In recent years the phenomenon has received something of a resurgence in popularity, particularly in the found footage genre of horror films – The Blair Witch Project and the Paranormal Activity series were wildly successful.
Come Closer, from 2003, seems to have predicted the popularity of stories in which the main character is the vessel for possession. It’s an interesting twist on a familiar story. We see a woman slowly turn, are allowed into her research process, and of course the first-person violence that usually happens in amongst these possessions.
The main thing the novel lacks is length, or detail. Running to a mere 180 pages, there isn’t much room to become acquainted with the real Amanda. With a touch more foreshadowing, getting to know Amanda in her usual incarnation could’ve made the transformation much more satisfyingly horrible.
This isn’t to say the novel isn’t successful. The relationship between Amanda and her husband is well realised, and her inability to communicate what she’s thinking contributes to the horror. The research is interesting and touches on occult Kaballah texts, discussing Adam, Eve and Lilith.
Overall, Come Closer is a successful horror novel with an interesting take on one of the more intelligent subgenres of horror. With a little more rounding out, this novel could’ve been one of the best of its kind, though for a debut it is promising.

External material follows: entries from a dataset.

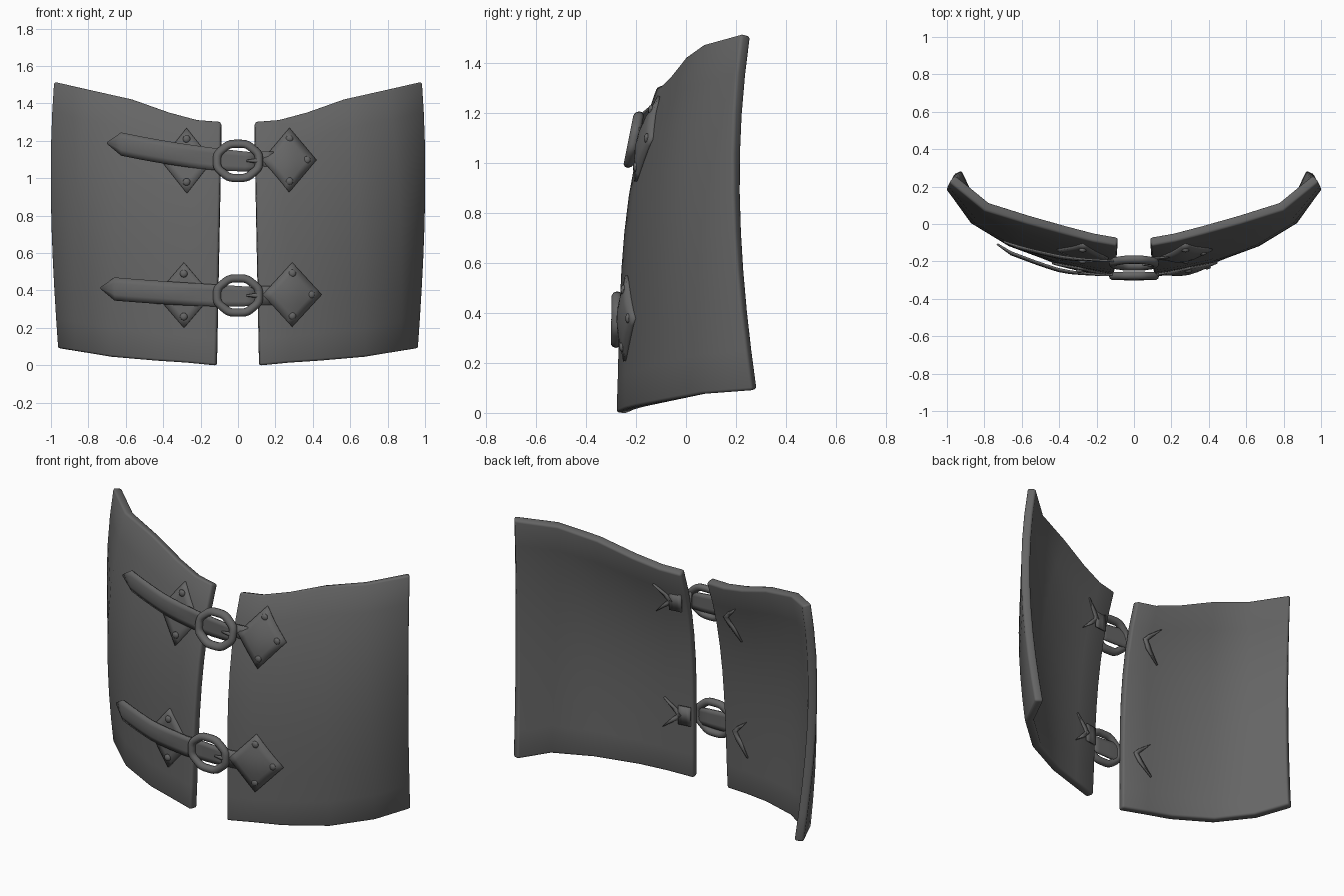
import bpy, bmesh, math
from mathutils import Vector
from mathutils.bvhtree import BVHTree

if "Cube" in bpy.data.objects:
    bpy.data.objects.remove(bpy.data.objects["Cube"])

mat = bpy.data.materials.new("dark grey")
mat.use_nodes = True
mat.diffuse_color = (0.13, 0.13, 0.13, 1)
mat.node_tree.nodes["Principled BSDF"].inputs["Base Color"].default_value = mat.diffuse_color


def finish(name, bm, thick=0, offset=-1, bevel=0):
    """Turn a bmesh into a smooth-shaded object with optional thickness."""
    if not thick:
        bmesh.ops.recalc_face_normals(bm, faces=bm.faces)
    mesh = bpy.data.meshes.new(name)
    bm.to_mesh(mesh)
    bm.free()
    mesh.materials.append(mat)
    obj = bpy.data.objects.new(name, mesh)
    bpy.context.collection.objects.link(obj)
    if thick:
        mod = obj.modifiers.new("thickness", "SOLIDIFY")
        mod.thickness, mod.offset, mod.use_even_offset = thick, offset, True
    if bevel:
        mod = obj.modifiers.new("soft edge", "BEVEL")
        mod.width, mod.segments, mod.angle_limit = bevel, 2, math.radians(50)
    bpy.ops.object.select_all(action="DESELECT")
    obj.select_set(True)
    bpy.context.view_layer.objects.active = obj
    bpy.ops.object.shade_smooth_by_angle(angle=math.radians(45))


def grid(rows):
    """Skin rows of points so the normals face the front."""
    bm = bmesh.new()
    verts = [[bm.verts.new(p) for p in row] for row in rows]
    for a, b in zip(verts, verts[1:]):
        for i in range(len(a) - 1):
            bm.faces.new((a[i], a[i + 1], b[i + 1], b[i]))
    bm.normal_update()
    if sum(f.normal.y for f in bm.faces) > 0:
        bmesh.ops.reverse_faces(bm, faces=bm.faces)
    return bm


# Outer surface of one panel: four levels, blended upwards
BOTTOM = [(.12, 0, -.28), (.28, .015, -.245), (.44, .025, -.205), (.68, .045, -.1), (.87, .075, .06), (.966, .09, .265)]
LOWER = [(.11, .43, -.267), (.27, .445, -.24), (.42, .465, -.207), (.67, .5, -.118), (.875, .54, .012), (.995, .565, .208)]
UPPER = [(.1, .87, -.23), (.25, .885, -.208), (.4, .915, -.173), (.64, .96, -.1), (.855, 1, .008), (1.006, 1.04, .188)]
TOP = [(.092, 1.305, -.117), (.22, 1.315, -.094), (.37, 1.355, -.055), (.57, 1.425, 0), (.8, 1.475, .07), (.988, 1.517, .222)]


def panel_rows(side, steps=9):
    rows = []
    for k in range(steps + 1):
        t = 3 * k / steps
        weights = [math.prod((t - m) / (n - m) for m in range(4) if m != n) for n in range(4)]
        row = []
        for column in zip(BOTTOM, LOWER, UPPER, TOP):
            x, z, y = (sum(w * v for w, v in zip(weights, axis)) for axis in zip(*column))
            row.append((side * x, y, z))
        rows.append(row)
    return rows


probe = grid(panel_rows(1))
tree = BVHTree.FromBMesh(probe)
probe.free()


def surface(x, z):
    """Front depth of the panel at x, z; bridged flat over the gap."""
    return tree.ray_cast(Vector((max(abs(x), .13), -2, z)), Vector((0, 1, 0)))[0].y


for side, label in ((-1, "right"), (1, "left")):
    finish(label + "_panel", grid(panel_rows(side)), thick=.05, bevel=.012)


def rivet(name, x, z):
    bm = bmesh.new()
    bmesh.ops.create_uvsphere(bm, u_segments=12, v_segments=8, radius=.02)
    for v in bm.verts:
        v.co = (v.co.x + x, v.co.y * .6 + surface(x, z) - .016, v.co.z + z)
    finish(name, bm)


def diamond(name, cx, cz, rx, rz, height):
    """Domed diamond plate draped on the panel, with rivets near its corners."""
    n = 6
    rows = []
    for i in range(n + 1):
        row = []
        for j in range(n + 1):
            a, b = 2 * i / n - 1, 2 * j / n - 1
            x, z = cx + rx * (a + b) / 2, cz + rz * (a - b) / 2
            dome = height * (1 - a * a) * (1 - b * b)
            row.append((x, surface(x, z) - .012 - dome, z))
        rows.append(row)
    finish(name, grid(rows), thick=.02)
    outward = math.copysign(1, cx)
    for k, (dx, dz) in enumerate(((0, 1), (outward, 0), (0, -1))):
        if cx > 0 or dz:
            rivet(f"{name}_rivet_{k}", cx + dx * rx * .64, cz + dz * rz * .66)


def chevron(name, cx, cz, up, down):
    """Thin folded corner of the diamond showing inside the panel."""
    s = math.copysign(1, cx)
    rows = []
    for dx, dz, width in ((.1, up, .003), (.03, up * .4, .03), (0, 0, .03),
                          (.03, -down * .4, .035), (.11, -down, .003)):
        x, z = cx + s * dx, cz + dz
        rows.append([(x + s * k * width, surface(x, z) + .058, z) for k in (0, 1)])
    finish(name, grid(rows), thick=.012, offset=0)


def strap(name, path, half, end_y, lift):
    """Curved belt with a pointed tip at its first point, dipping into the buckle."""
    rows = []
    for i, (x, z) in enumerate(path):
        f = i / (len(path) - 1)
        w = half * (.08 if i == 0 else 1 - .2 * f ** 4)
        dip = min(max((x + .36) / .2, 0), 1)
        bulge = .012 * (1 - dip)
        y = surface(x, z) - lift * (1 - f) - .03 + .014 * dip
        if x > -.12:
            y = end_y
        rows.append([(x, y - bulge * (1 - k * k) * (i > 0), z + k * w)
                     for k in (-1, -.5, 0, .5, 1)])
    finish(name, grid(rows), thick=.01)


def buckle(name, cz, y, tilt):
    """Rounded frame with scalloped sides and a prong."""
    major, minor = 40, 10
    bm = bmesh.new()
    rings = []
    for i in range(major):
        a = 2 * math.pi * i / major
        r = 1 + .02 * math.cos(8 * a + math.pi)
        ring = []
        for j in range(minor):
            b = 2 * math.pi * j / minor
            tube = .022 * math.cos(b)
            dx, dz = (.114 * r + tube) * math.cos(a), (.093 * r + tube) * math.sin(a)
            ring.append(bm.verts.new((dx, y - .022 * math.sin(b) + dz * tilt, cz + dz)))
        rings.append(ring)
    for i in range(major):
        p, q = rings[i], rings[(i + 1) % major]
        for j in range(minor):
            k = (j + 1) % minor
            bm.faces.new((p[j], p[k], q[k], q[j]))
    finish(name, bm)
    bm = bmesh.new()
    bmesh.ops.create_cone(bm, cap_ends=True, segments=8, radius1=.014, radius2=.005, depth=.06)
    for v in bm.verts:
        v.co = (.075 - v.co.z, y - .008 + v.co.y, cz + v.co.x)
    finish(name + "_prong", bm)


def tab(name, x0, x1, cz, half, depth):
    """Short strap piece beside the buckle."""
    rows = [[(x0 + (x1 - x0) * k / 3, surface(x0 + (x1 - x0) * k / 3, cz) + depth, cz + s * half)
             for k in range(4)] for s in (-1, 1)]
    finish(name, grid(rows), thick=.01, offset=0)


# Two closures: height, strap tip x, rise and lift, buckle depth and tilt, diamond shape
for label, cz, tip, rise, lift, depth, tilt, cx, rx in (
        ("upper", 1.093, -.7, .095, .035, -.209, .2, .275, .145),
        ("lower", .373, -.735, .04, .005, -.278, .02, .29, .158)):
    diamond(label + "_left_diamond", cx, cz + .005, rx, .172, .024)
    diamond(label + "_right_diamond", -cx, cz + .002, rx * .95, .174, .002)
    chevron(label + "_left_inner_corner", .17, cz, .09, .09)
    chevron(label + "_right_inner_corner", -.17, cz, .08, .13)
    path = [(tip, cz + rise)]
    for k in range(13):
        f = k / 12
        x = (tip + .075) * (1 - f) + .1 * f
        path.append((x, cz - .005 + rise * (1 - f) ** 1.6))
    strap(label + "_strap", path, .062, depth + .006, lift)
    buckle(label + "_buckle", cz, depth, tilt)
    tab(label + "_front_tab", .09, .19, cz, .05, -.003)
    tab(label + "_inner_tab", .115, .19, cz, .055, .058)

Sara Gran has gone on to write several successful crime novels, though hopefully she will one day try her hand at horror again.